Una Mullally: Men should stop whining about gender quotas
In the hypothetical ‘How To Get Elected To Office In Ireland’, the ‘merit’ chapter is pretty small
“Irish male politicians, in that typical Irish fashion, seem to be okay with quotas unless they personally get caught in the crossfire: gender equality nimbyism.”
There’s something particularly annoying about male politicians giving out. Is it their voices? That high-pitched whining? Or is it just their general air of hysteria? I mean they sound pretty hysterical to me. I can’t even understand what they’re saying! It’s their emotional nature I suppose, and their fragility.
I’m not sure how we expect these delicate creatures to make tough decisions. Particularly if it’s that time of the month. They’re probably more concerned about what they’re wearing than actually being politicians. Let me tell you something, you have to be very wary about ambitious men. And don’t they kill each other too with pure bitchiness? Sure they’d stab each other in the back before they’d shake a hand. You know what? Sometimes I think other men are men’s own worst enemies.
The ear-piercing dog whistle-level of men whining ruptures ear drums when it comes to the discussion around gender quotas. On current affairs television programmes and radio shows, the merits of gender quotas in politics are still being debated. Why? Quotas for candidates in the next election are already in place. As much as the media may have a misplaced desire for a confrontational bunfight on this topic, the “debate” is an extinct one. It’s already happening, and the reasons are pretty obvious.
There should be equal opportunity for everyone to succeed in the fields they wish to succeed in. And if there are barriers to succeeding due to age, race, gender or sexuality, those barriers should be broken. The exceptions of individuals succeeding within an unequal playing field (and fair bloody play to them) certainly provides role models, but it doesn’t necessarily break institutional barriers. Therefore, we have to come up with interventions to make things fairer for everyone. In areas that don’t self-regulate when it comes to equality of opportunity, quotas range from useful to necessary.

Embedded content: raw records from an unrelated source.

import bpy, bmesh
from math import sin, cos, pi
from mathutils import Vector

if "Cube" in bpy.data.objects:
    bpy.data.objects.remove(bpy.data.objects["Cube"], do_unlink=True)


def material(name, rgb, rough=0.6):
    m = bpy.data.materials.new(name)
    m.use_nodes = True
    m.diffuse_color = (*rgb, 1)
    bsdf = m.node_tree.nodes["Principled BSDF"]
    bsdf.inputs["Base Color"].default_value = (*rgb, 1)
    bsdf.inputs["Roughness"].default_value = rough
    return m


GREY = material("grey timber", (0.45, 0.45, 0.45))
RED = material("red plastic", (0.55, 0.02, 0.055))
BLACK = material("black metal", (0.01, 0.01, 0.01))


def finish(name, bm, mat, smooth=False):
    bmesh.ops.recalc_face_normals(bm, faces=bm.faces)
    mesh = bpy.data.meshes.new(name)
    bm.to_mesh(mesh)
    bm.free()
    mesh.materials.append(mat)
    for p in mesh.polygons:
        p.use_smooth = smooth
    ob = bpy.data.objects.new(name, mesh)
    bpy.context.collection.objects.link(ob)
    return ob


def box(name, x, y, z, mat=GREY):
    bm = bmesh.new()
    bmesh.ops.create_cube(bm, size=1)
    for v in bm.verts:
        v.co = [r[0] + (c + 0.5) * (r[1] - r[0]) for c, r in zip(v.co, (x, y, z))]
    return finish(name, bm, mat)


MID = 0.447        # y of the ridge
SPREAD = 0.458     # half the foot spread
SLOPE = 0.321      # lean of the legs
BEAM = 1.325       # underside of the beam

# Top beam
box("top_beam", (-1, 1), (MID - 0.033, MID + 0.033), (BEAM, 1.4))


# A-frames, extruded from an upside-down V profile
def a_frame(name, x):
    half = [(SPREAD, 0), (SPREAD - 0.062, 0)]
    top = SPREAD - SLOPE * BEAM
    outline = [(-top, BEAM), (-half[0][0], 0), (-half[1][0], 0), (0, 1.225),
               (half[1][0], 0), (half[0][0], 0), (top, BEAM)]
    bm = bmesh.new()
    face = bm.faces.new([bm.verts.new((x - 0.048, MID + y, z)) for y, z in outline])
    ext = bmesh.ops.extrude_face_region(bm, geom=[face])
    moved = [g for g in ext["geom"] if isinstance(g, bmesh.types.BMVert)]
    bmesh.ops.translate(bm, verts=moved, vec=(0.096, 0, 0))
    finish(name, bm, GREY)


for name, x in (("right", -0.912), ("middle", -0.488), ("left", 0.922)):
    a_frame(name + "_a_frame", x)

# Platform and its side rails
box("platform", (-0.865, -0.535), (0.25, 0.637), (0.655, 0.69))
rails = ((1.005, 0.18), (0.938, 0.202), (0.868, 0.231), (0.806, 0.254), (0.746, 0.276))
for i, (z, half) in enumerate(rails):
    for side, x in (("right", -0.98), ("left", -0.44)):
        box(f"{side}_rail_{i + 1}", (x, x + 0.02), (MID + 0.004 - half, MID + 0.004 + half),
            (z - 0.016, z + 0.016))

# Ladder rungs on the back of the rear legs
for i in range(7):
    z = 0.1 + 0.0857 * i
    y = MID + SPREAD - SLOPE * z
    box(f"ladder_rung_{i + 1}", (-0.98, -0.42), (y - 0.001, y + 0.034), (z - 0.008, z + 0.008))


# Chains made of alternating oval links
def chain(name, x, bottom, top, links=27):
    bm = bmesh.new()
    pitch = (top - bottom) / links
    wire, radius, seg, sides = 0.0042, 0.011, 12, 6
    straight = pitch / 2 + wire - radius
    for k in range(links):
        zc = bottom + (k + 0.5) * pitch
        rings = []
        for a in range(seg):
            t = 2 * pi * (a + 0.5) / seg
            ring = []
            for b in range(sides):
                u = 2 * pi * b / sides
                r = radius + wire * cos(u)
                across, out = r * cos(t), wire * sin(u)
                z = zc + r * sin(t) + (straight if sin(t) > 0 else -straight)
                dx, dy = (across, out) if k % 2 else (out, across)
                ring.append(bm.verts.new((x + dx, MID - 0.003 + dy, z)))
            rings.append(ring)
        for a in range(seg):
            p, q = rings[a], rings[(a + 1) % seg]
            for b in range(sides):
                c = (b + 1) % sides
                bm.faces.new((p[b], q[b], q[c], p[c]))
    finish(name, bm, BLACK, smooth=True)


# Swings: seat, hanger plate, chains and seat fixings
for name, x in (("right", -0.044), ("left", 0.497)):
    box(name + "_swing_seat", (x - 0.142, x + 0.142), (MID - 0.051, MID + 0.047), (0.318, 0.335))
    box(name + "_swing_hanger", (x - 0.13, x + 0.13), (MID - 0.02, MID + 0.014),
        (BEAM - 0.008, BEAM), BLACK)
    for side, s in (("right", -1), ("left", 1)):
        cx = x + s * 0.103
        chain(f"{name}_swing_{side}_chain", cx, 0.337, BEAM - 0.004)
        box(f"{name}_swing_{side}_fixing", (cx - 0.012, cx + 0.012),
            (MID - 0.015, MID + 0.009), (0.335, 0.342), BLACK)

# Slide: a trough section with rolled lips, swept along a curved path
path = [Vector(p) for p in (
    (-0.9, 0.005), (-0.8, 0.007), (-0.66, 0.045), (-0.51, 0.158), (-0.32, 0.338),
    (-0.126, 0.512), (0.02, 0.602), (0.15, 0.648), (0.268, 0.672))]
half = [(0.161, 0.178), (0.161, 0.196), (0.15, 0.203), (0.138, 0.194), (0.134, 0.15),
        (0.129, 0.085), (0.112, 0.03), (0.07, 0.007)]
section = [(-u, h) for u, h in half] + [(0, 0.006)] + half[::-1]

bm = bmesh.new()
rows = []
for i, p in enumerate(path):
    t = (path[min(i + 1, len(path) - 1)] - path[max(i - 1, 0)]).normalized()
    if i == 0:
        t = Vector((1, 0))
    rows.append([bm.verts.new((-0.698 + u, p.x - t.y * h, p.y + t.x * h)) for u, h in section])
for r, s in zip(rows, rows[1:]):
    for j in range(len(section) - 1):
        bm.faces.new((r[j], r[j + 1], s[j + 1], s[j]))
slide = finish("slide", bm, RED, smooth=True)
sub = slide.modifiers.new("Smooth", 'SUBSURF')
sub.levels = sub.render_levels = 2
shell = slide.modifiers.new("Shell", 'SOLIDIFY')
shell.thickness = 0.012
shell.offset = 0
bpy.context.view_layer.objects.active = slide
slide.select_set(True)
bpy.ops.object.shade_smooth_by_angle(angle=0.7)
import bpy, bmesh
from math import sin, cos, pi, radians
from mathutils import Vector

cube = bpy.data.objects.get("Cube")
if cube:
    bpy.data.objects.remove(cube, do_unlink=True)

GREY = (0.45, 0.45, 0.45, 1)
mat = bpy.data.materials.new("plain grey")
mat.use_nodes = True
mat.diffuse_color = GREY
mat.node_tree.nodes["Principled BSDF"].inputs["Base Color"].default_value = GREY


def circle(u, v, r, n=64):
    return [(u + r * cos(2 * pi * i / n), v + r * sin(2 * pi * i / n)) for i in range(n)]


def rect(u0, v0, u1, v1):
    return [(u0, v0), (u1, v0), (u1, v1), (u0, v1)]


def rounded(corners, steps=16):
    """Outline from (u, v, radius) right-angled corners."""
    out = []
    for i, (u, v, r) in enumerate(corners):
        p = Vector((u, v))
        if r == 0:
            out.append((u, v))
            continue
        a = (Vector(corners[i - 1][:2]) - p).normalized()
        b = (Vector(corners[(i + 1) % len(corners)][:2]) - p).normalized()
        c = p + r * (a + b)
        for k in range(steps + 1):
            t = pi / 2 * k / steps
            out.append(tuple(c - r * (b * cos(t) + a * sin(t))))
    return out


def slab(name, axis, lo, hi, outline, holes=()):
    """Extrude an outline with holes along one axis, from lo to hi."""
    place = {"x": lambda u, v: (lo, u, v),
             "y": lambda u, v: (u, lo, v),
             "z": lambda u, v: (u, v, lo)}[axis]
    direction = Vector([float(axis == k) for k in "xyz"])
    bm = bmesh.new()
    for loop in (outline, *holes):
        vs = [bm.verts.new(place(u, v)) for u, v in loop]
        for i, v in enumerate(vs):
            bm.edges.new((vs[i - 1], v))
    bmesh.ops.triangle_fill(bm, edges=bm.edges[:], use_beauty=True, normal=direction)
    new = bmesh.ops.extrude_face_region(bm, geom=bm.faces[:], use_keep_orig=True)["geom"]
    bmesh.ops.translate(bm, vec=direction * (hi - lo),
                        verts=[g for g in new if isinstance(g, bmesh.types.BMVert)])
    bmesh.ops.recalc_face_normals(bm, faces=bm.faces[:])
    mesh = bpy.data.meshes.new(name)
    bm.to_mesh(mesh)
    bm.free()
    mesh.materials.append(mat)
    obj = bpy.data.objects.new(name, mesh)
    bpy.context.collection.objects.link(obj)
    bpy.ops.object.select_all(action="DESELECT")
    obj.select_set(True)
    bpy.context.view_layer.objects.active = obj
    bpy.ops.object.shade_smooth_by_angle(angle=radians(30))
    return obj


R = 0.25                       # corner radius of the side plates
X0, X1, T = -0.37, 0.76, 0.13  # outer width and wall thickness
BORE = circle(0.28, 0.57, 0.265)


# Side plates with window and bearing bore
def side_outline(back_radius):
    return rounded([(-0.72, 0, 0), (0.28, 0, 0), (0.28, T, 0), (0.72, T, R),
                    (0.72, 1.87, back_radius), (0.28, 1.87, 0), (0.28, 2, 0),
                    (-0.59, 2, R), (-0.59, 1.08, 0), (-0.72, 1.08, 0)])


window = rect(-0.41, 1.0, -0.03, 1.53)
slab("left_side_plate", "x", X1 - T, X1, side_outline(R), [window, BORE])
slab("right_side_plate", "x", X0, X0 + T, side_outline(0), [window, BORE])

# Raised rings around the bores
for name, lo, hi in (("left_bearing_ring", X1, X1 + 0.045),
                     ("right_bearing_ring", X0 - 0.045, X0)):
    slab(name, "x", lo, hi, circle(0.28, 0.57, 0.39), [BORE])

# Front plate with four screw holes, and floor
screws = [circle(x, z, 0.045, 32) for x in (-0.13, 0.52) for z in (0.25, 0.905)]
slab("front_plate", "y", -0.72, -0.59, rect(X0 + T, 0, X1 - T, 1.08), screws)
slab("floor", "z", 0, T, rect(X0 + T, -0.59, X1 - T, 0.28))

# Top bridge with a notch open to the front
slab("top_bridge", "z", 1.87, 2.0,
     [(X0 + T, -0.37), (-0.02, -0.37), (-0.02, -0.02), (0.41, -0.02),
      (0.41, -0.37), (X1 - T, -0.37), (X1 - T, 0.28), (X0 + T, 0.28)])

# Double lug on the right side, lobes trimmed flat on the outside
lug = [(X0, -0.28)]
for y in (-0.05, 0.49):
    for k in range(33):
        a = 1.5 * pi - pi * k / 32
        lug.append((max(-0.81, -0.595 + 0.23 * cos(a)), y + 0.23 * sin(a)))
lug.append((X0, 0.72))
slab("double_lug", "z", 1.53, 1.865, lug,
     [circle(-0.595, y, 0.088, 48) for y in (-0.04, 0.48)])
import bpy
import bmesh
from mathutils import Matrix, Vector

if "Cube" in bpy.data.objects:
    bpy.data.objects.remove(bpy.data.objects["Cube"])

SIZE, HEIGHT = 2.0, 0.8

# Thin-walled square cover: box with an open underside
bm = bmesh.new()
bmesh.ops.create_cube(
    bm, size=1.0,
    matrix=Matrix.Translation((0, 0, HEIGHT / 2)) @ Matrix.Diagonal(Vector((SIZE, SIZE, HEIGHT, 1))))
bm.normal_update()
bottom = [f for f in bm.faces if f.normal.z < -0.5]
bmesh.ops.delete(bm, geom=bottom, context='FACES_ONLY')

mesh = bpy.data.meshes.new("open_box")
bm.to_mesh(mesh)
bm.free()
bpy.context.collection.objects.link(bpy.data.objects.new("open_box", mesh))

Caught in the crossfire
The term “merit” is tossed around a lot too, although I’m not entirely sure how many Irish politicians get elected “on merit”. In the hypothetical handbook, How To Get Elected To Office In Ireland, there are chapters on being your father’s son, going to funerals, helping constituents skip queues, undermining your opposition, being in a party that is already popular, being pals with a party leader, and being a local politician when you’re actually meant to be a national one. The “merit” chapter is pretty small.
In fact, Irish politics is so profoundly anti-intellectual and allergic to big ideas of any kind, not to mention actual qualifications, that “merit” might in fact undermine your electoral goals. Competence, intelligence, and genuine suitability are mere afterthoughts in election strategy.
Ego and selfishness
I don’t think anyone is willing to argue that 16 per cent representation of women in the Dáil, which places Ireland 25th out of 28 countries in the EU is just the natural order, “all things being equal” (which they’re not.)
Irish politics is not just anti-women, it is also anti-family. But conversations around childcare and family-friendly career opportunities are pitched as female ones because women still shoulder much of the responsibility when it comes to childrearing. Perhaps we should talk about that too. How successful would many of our male politicians be if their partners and wives had not taken up that responsibility? Where are the male politicians in the Dáil and the Seanad screaming and roaring about Ireland’s terrible paternity leave, or prohibitive childcare costs? Where are the men saying “I’ll stay at home so you can further your career”, a decision (and sometimes not even that) women have to make all the time?
In the popularity contest of electoral politics, the aphorism of “knowing thyself” is crucial. The biggest political party in Ireland has always been Mé Féin. But in order to improve the institution of politics, we must “know others”. Dear Male Politician, enough about you, what about the people not like you who find it far harder to get where you are because of how the deck is stacked?
But politics is almost exclusively about power. For male politicians, “I am against quotas” translates as “I do not want to give up my power”. If a male politician is so sure of his “merit” then he has nothing to fear. If, however, he has a slight suspicion that he got elected because of things other than merit, things like, oh I don’t know, a family dynasty, a firm handshake, an in with the lads, then he should be very worried indeed, because a woman who actually deserves to be there might unseat him. The horror.